After studying Shoemaker-Levy 9's (SL9) erratic orbit, Brian Marsden of the Central Bureau for Astronomical Telegrams sent a startling e-mail announcement: SL9 was going to collide with Jupiter in July of 1994. David Levy read the announcement and exclaimed to Carolyn Shoemaker, "Carolyn, our comet is gonna hit Jupiter!" Carolyn did not seem pleased at all that their comet was headed on a collision course. When her husband, Gene, read the same e-mail, he said, "I never thought I'd live to see this! We're going to see an impact!" The Earth was in for the show of the century.
Same Data, Different Viewpoints
The impending impact created quite a buzz among scientists. They debated whether SL9 was a comet or an asteroid, and they couldn't agree on whether the object would affect hefty Jupiter at all. "The Big Fizzle is coming!" said Paul Weissman in the journal Nature. He thought that the comet would fall apart before it ever collided with Jupiter's atmosphere. Astronomer Brian Marsden didn't think that scientists would see any evidence of the impact on Jupiter. So far, the planet hadn't suffered any visible damage from kilometer-sized comets striking it every few years. These disagreements among astronomers are not unusual. Often, scientists interpret the same data in a different way.
After fifteen months of anticipation, was it possible that SL9 would provide a spectacular show?
Words from a Scientist: Heidi Hammel -- Boom, Boom, Boom!

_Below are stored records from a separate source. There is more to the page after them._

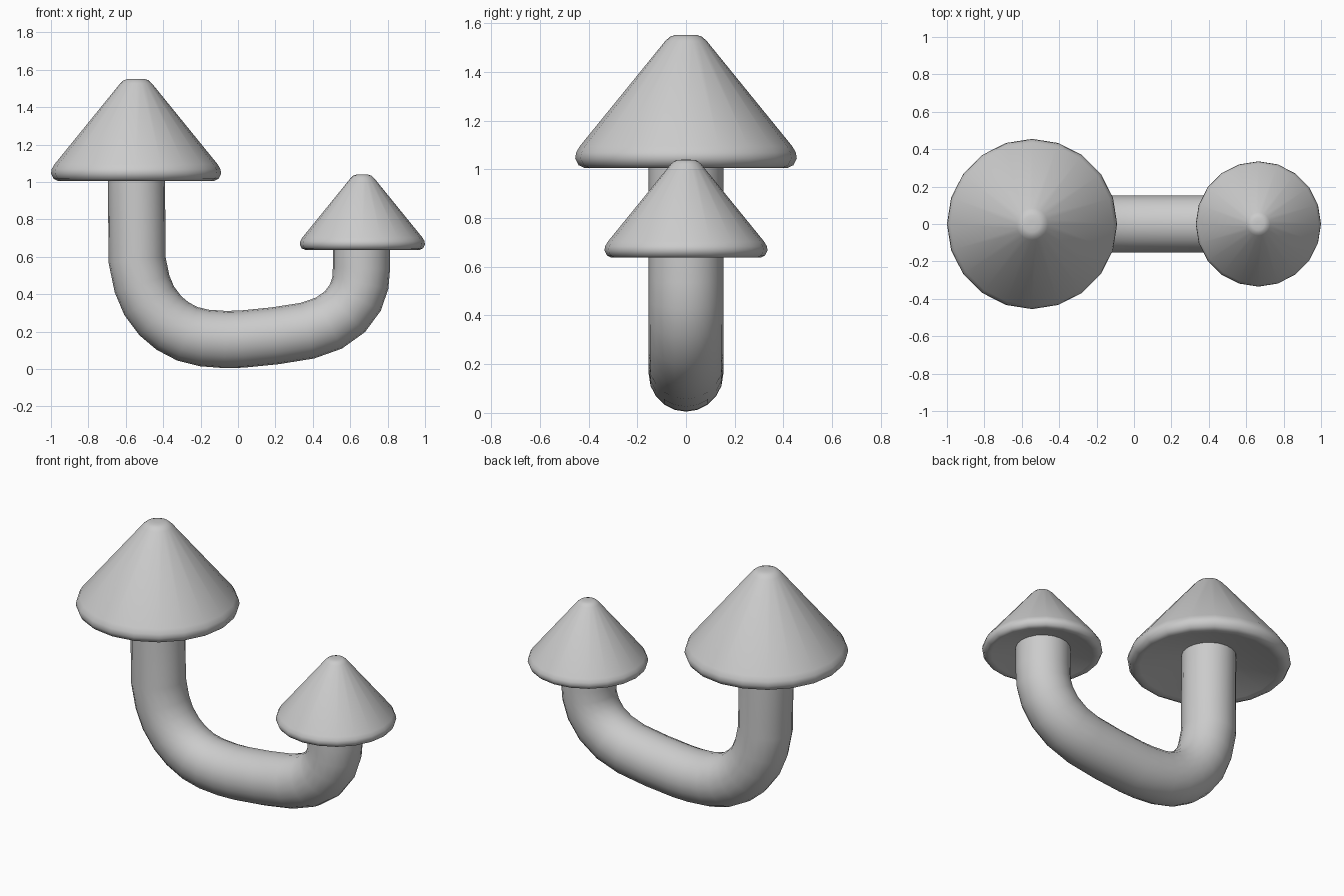
import bpy, bmesh
from math import cos, sin, pi
from mathutils import Vector

if "Cube" in bpy.data.objects:
    bpy.data.objects.remove(bpy.data.objects["Cube"])

SIDES = 20


def skin(name, rings, angle):
    """Join equal-sized rings of points into a closed smooth surface."""
    bm = bmesh.new()
    rows = [[bm.verts.new(p) for p in ring] for ring in rings]
    for a, b in zip(rows, rows[1:]):
        for i in range(SIDES):
            j = (i + 1) % SIDES
            bm.faces.new((a[i], a[j], b[j], b[i]))
    bm.faces.new(rows[0])
    bm.faces.new(rows[-1])
    bmesh.ops.recalc_face_normals(bm, faces=bm.faces)
    mesh = bpy.data.meshes.new(name)
    bm.to_mesh(mesh)
    bm.free()
    obj = bpy.data.objects.new(name, mesh)
    bpy.context.collection.objects.link(obj)
    bpy.ops.object.select_all(action='DESELECT')
    bpy.context.view_layer.objects.active = obj
    obj.select_set(True)
    bpy.ops.object.shade_smooth_by_angle(angle=angle)
    return obj


def circle():
    return [(cos(2 * pi * i / SIDES), sin(2 * pi * i / SIDES)) for i in range(SIDES)]


# Bent stem: round section swept along a J-shaped path (x, z)
path = [(-0.543, 1.09), (-0.54, 0.585), (-0.513, 0.455), (-0.475, 0.365),
        (-0.415, 0.285), (-0.35, 0.23), (-0.27, 0.188), (-0.18, 0.166),
        (-0.07, 0.158), (0.02, 0.16), (0.2, 0.178), (0.37, 0.205),
        (0.485, 0.245), (0.572, 0.307), (0.628, 0.383), (0.654, 0.46),
        (0.66, 0.54), (0.66, 0.70)]
pts = [Vector((x, 0, z)) for x, z in path]
rings = []
for k, p in enumerate(pts):
    before = (p - pts[k - 1]).normalized() if k else Vector()
    after = (pts[k + 1] - p).normalized() if k < len(pts) - 1 else Vector()
    t = (before + after).normalized()
    n = Vector((-t.z, 0, t.x))
    rings.append([p + 0.153 * (c * n + s * Vector((0, 1, 0))) for c, s in circle()])
skin("bent_stem", rings, 1.0)

# Conical caps: lathed profile (radius, height) with dished underside
profile = [(0.15, 0.075), (0.385, 0.006), (0.415, 0.0), (0.441, 0.012),
           (0.455, 0.04), (0.451, 0.064), (0.436, 0.09), (0.085, 0.522),
           (0.066, 0.539), (0.045, 0.546), (0.015, 0.547)]


def cap(name, x, z, scale):
    skin(name, [[(x + r * scale * c, r * scale * s, z + h * scale)
                 for c, s in circle()] for r, h in profile], 0.8)


cap("large_cap", -0.545, 1.005, 1.0)
cap("small_cap", 0.665, 0.637, 0.736)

Shoemaker-Levy 9's (SL9) wreck with Jupiter created quite a show! Heidi Hammel, an astronomer from the Massachusetts Institute of Technology, realized that within a 20-hour span, three chunks of the comet were going to hit one after another in the same region of the planet, creating "one heck of a mess!"